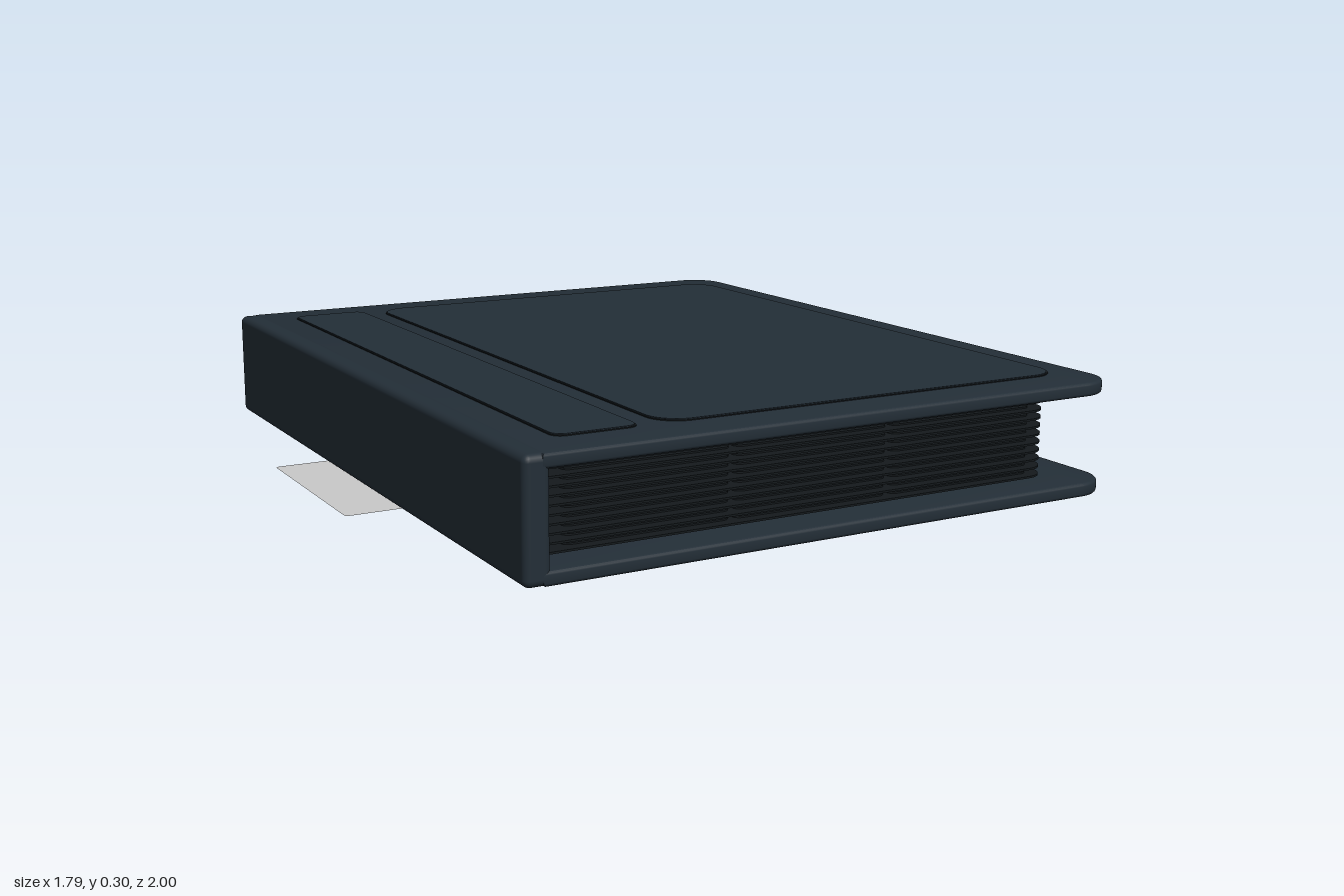
import * as THREE from 'three';
import { toCreasedNormals } from 'three/addons/utils/BufferGeometryUtils.js';
import { RoundedBoxGeometry } from 'three/addons/geometries/RoundedBoxGeometry.js';

// Horizontal plate, symmetric in z, with own corner radii on the spine side (rl) and fore edge (rr)
function plateGeometry(x0, x1, halfZ, y0, y1, rl, rr, bevel = 0) {
  const a = x0 + bevel, b = x1 - bevel, h = halfZ - bevel;
  const s = new THREE.Shape();
  s.moveTo(a + rl, -h);
  s.lineTo(b - rr, -h);
  if (rr) s.absarc(b - rr, -h + rr, rr, -Math.PI / 2, 0, false);
  s.lineTo(b, h - rr);
  if (rr) s.absarc(b - rr, h - rr, rr, 0, Math.PI / 2, false);
  s.lineTo(a + rl, h);
  if (rl) s.absarc(a + rl, h - rl, rl, Math.PI / 2, Math.PI, false);
  s.lineTo(a, -h + rl);
  if (rl) s.absarc(a + rl, -h + rl, rl, Math.PI, Math.PI * 1.5, false);
  const g = new THREE.ExtrudeGeometry(s, {
    depth: y1 - y0 - 2 * bevel, bevelEnabled: bevel > 0,
    bevelThickness: bevel, bevelSize: bevel, bevelSegments: 3, curveSegments: 8,
  });
  g.rotateX(-Math.PI / 2);
  g.translate(0, y0 + bevel, 0);
  return toCreasedNormals(g, 0.7);
}

export function createModel() {
  const coverMat = new THREE.MeshStandardMaterial({ color: 0x232e37 });
  coverMat.name = 'slate cover';
  const pageMat = new THREE.MeshStandardMaterial({ color: 0x14191c });
  pageMat.name = 'dark pages';
  const labelMat = new THREE.MeshStandardMaterial({ color: 0xc9c9c9, side: THREE.DoubleSide });
  labelMat.name = 'light grey label';

  const model = new THREE.Group();
  model.name = 'binder';
  const add = (name, geometry, material, parent = model) => {
    const mesh = new THREE.Mesh(geometry, material);
    mesh.name = name;
    parent.add(mesh);
    return mesh;
  };

  // Covers and spine
  add('bottomCover', plateGeometry(-0.72, 0.895, 1, 0.001, 0.036, 0, 0.09, 0.008), coverMat);
  add('topCover', plateGeometry(-0.72, 0.895, 1, 0.26, 0.295, 0, 0.09, 0.008), coverMat);
  const spine = add('spine', new RoundedBoxGeometry(0.065, 0.294, 2, 3, 0.018), coverMat);
  spine.position.set(-0.7325, 0.148, 0);

  // Raised panels on the top cover, each with a dark seam around it
  for (const [name, x0, x1, r] of [['narrowPanel', -0.63, -0.42, 0.03], ['widePanel', -0.36, 0.81, 0.08]]) {
    add(name + 'Seam', plateGeometry(x0 - 0.003, x1 + 0.003, 0.88, 0.294, 0.2975, r, r), pageMat);
    add(name, plateGeometry(x0, x1, 0.877, 0.295, 0.3, r, r), coverMat);
  }

  // Ten page sheets, each carrying a three by three block of pockets
  const sheet = plateGeometry(-0.71, 0.735, 0.935, -0.0025, 0.0025, 0, 0.06);
  const pocket = plateGeometry(-0.215, 0.215, 0.295, -0.0065, 0.0065, 0.02, 0.02);
  for (let i = 0; i < 10; i++) {
    const page = new THREE.Group();
    page.name = 'page' + (i + 1);
    page.position.y = 0.053 + i * 0.0212;
    add('sheet', sheet, pageMat, page);
    for (let c = -1; c <= 1; c++) {
      for (let r = -1; r <= 1; r++) {
        add('pocket', pocket, pageMat, page).position.set(0.035 + c * 0.444, 0, r * 0.61);
      }
    }
    model.add(page);
  }

  // Flat label slipped under the spine
  const label = new THREE.Shape();
  const r = 0.012, w = 0.19, h = 0.273;
  label.moveTo(-w + r, -h);
  label.lineTo(w, -h);
  label.lineTo(w, h);
  label.lineTo(-w + r, h);
  label.quadraticCurveTo(-w, h, -w, h - r);
  label.lineTo(-w, -h + r);
  label.quadraticCurveTo(-w, -h, -w + r, -h);
  const labelGeometry = new THREE.ShapeGeometry(label, 4);
  labelGeometry.rotateX(-Math.PI / 2);
  add('label', labelGeometry, labelMat).position.set(-0.71, 0, 0);

  return model;
}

=-=-=-=-=

▶ **Task item**
Could you set down, word for word, only the lines above from the line with "return mesh;" to the line with "0.0025, 0, 0.06);", including both?

▶ **Answer section**
    return mesh;
  };

  // Covers and spine
  add('bottomCover', plateGeometry(-0.72, 0.895, 1, 0.001, 0.036, 0, 0.09, 0.008), coverMat);
  add('topCover', plateGeometry(-0.72, 0.895, 1, 0.26, 0.295, 0, 0.09, 0.008), coverMat);
  const spine = add('spine', new RoundedBoxGeometry(0.065, 0.294, 2, 3, 0.018), coverMat);
  spine.position.set(-0.7325, 0.148, 0);

  // Raised panels on the top cover, each with a dark seam around it
  for (const [name, x0, x1, r] of [['narrowPanel', -0.63, -0.42, 0.03], ['widePanel', -0.36, 0.81, 0.08]]) {
    add(name + 'Seam', plateGeometry(x0 - 0.003, x1 + 0.003, 0.88, 0.294, 0.2975, r, r), pageMat);
    add(name, plateGeometry(x0, x1, 0.877, 0.295, 0.3, r, r), coverMat);
  }

  // Ten page sheets, each carrying a three by three block of pockets
  const sheet = plateGeometry(-0.71, 0.735, 0.935, -0.0025, 0.0025, 0, 0.06);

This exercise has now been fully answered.